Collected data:
---

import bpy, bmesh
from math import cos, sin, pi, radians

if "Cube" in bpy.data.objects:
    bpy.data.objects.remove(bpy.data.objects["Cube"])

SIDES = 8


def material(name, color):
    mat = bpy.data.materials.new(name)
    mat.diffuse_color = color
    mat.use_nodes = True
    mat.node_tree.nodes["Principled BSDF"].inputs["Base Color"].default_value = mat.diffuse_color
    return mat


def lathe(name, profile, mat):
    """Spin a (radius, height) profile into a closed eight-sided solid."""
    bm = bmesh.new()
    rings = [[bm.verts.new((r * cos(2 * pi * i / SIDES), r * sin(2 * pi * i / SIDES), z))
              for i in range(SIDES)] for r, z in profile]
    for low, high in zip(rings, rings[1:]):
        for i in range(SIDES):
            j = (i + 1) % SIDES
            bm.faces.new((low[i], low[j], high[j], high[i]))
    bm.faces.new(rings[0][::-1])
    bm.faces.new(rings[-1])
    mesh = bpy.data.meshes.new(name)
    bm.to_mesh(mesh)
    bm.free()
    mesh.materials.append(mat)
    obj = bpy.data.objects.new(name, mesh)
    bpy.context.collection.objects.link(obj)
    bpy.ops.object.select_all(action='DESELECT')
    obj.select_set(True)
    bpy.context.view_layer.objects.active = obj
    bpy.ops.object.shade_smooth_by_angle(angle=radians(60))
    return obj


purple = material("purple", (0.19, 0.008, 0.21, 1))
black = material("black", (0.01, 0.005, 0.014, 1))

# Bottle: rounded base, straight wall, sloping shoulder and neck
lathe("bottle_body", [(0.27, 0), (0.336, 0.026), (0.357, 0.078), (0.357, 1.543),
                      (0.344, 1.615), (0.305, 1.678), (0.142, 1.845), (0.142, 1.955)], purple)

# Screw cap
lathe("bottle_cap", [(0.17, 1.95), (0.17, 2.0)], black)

---

◆ Required action
Find the lines above that contain "Cube" and give their count, with nothing added.

◆ Answer box
2